I wonder if this was the richness that editor had in mind.

Read more about the artists, writers and communities Writer's Journey supports.

Book now for Temple Dreaming in Angkor Wat, March 9 - 16.

Friday, January 2, 2015

A Moroccan seaside residency

At the end of our Moroccan Caravan adventure, I headed to Essaouira, a coastal town three hours west of Marrakech for my own weeklong writers retreat. This charming fort town is heritage listed by Unesco and you can easily see why.

 From its fortified battlements, its old medina buildings and romantic fishing port, the lick of salt is all over as the sound of the Altantic Ocean follows you wherever you go. It is a windy town in summer I'm told, a factor that brings many visitors here to escape the inland heat. It was autumn when I visited with sunny days struggling to break through the uncharacteristic rain clouds, perfect for writing.

My writer's garrett was a rooftop airbnb room close to the daily market and not far from the port and Scala, the old Portugese fort. My Swedish host Martin was most hospitable and he and his friend Youssef showed me around on my first day and provided plenty of entertainment and diversion at the end of my writing day.

To the south of the town is village called Diabat where Jimi Hendrix once visited in 1969. You can walk there along the beach only you have to find a way to cross the river.

There's an old ruined castle which is said to have given Jimi inspiration for the song Castles Made of Sand, (except for the fact he wrote it two years earlier).

The chorus line goes "And so castles made of sand, fall in the sea, eventually." Seems it was rather prophetic as Jimi himself may have noticed when he walked the beach near the old Portugese battlement which is typically surrounded by waves at high tide.

If you get thirsty after your walk, Diabat village boasts five Jimi Hendrix cafes which seemed pretty much deserted but must get a good run when the local Gnawa Music Festival is on.

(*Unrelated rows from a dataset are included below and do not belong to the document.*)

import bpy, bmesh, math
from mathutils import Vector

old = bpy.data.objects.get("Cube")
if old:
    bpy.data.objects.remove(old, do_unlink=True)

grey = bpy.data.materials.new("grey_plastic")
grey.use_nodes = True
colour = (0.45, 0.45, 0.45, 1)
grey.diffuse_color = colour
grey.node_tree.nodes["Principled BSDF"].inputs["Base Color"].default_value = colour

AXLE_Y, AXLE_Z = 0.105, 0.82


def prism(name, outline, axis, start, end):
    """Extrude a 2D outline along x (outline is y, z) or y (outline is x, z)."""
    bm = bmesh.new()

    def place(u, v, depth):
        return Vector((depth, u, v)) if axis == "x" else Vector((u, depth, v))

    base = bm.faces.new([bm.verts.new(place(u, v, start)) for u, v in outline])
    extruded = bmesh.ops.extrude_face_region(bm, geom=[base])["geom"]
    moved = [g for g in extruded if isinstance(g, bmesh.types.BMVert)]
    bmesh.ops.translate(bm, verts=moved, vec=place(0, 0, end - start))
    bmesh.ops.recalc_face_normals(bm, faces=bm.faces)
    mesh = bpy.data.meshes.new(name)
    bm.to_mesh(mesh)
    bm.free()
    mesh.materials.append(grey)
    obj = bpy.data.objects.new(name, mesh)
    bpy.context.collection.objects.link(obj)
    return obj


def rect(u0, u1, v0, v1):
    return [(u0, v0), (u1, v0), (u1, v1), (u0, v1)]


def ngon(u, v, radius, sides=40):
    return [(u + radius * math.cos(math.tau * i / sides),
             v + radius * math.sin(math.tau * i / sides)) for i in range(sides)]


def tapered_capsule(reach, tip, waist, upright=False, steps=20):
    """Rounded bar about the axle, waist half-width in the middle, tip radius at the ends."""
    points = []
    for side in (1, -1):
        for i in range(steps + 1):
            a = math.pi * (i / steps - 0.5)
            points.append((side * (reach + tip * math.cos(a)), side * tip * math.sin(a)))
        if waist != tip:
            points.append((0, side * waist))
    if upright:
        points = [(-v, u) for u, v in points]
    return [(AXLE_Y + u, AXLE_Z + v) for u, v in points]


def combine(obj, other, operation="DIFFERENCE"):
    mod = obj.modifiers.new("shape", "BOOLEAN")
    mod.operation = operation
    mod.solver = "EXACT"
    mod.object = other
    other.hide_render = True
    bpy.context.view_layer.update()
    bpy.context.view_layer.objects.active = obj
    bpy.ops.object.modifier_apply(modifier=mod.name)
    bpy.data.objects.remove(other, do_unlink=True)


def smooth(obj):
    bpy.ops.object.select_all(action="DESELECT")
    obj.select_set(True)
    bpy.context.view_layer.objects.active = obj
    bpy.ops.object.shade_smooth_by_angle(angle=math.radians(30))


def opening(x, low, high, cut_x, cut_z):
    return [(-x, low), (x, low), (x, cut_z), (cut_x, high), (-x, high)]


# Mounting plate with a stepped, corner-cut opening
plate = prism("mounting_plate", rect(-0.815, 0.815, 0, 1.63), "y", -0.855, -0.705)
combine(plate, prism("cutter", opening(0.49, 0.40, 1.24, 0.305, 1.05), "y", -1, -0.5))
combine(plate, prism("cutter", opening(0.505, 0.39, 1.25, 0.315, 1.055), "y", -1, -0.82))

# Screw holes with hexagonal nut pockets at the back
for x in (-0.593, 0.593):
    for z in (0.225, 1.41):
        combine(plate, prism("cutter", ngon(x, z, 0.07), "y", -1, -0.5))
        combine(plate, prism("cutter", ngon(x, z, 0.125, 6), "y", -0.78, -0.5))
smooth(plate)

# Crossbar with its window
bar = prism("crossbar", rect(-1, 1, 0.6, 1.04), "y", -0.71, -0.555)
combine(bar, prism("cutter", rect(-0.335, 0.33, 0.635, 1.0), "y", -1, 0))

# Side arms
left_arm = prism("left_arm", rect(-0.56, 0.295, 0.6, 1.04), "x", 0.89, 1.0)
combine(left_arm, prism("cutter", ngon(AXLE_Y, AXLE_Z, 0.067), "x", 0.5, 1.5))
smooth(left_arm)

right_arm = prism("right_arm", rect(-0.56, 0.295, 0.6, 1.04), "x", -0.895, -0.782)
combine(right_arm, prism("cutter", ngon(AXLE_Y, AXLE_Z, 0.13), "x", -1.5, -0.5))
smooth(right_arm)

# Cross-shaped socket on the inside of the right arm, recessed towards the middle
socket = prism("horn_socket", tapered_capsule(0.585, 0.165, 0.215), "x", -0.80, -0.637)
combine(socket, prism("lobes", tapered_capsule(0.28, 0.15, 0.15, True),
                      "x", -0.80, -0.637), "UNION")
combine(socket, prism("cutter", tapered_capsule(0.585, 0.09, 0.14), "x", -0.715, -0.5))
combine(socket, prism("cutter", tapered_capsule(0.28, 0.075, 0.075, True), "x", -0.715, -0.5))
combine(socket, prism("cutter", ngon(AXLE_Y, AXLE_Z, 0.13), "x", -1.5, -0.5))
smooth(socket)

 After a few days of solid writing when Sunday came around I decided to take the day off and head to the second hand souk. I had a wonderful time fossicking around rows and rows of Steptoe and Son shacks manned by old men who looked like they slept on fabulous old carpets and armchairs they were selling for a song.

I've decided fossicking is good for writing.. ferreting around in junk and seeing what turns up is a lot like what we do each day at our desks. Picking things up, turning them over this way and that, rummaging through a pile of stuff that looks like garbage but yields a fabulous find at the bottom of the pile. So familiar! Taking yourself away from your desk for a bit and physically rummaging is a lot like the ruminating benefits of cleaning. Scrubbing the floors or the bath, having a big clean out in your office or garage is all good for ordering the mind. A lot of writers fear they may be procrastinating (and they may well be if they keep it up day after day) but I find after such a break, I bounce back to my desk with renewed energy as if I had been at the same time putting the broom through my writing.

Later in the day, sticking to my day off rule, I was randomly googling and came across a residency in Turkey, which is next on my list of countries to visit. I filled out an online application for mau mau residency program and within a few days had my acceptance letter.  You see what a day of fossicking  can turn up. Oh, and I finished my draft of My Mother Duras. Now for the rewrites!

Before Turkey I plan to be back in Essaouira for our Sacred Song Sacred Story retreat in May. I hope you can join us!

Check out this year's creative adventures: Angkor Wat, Bali, Bhutan at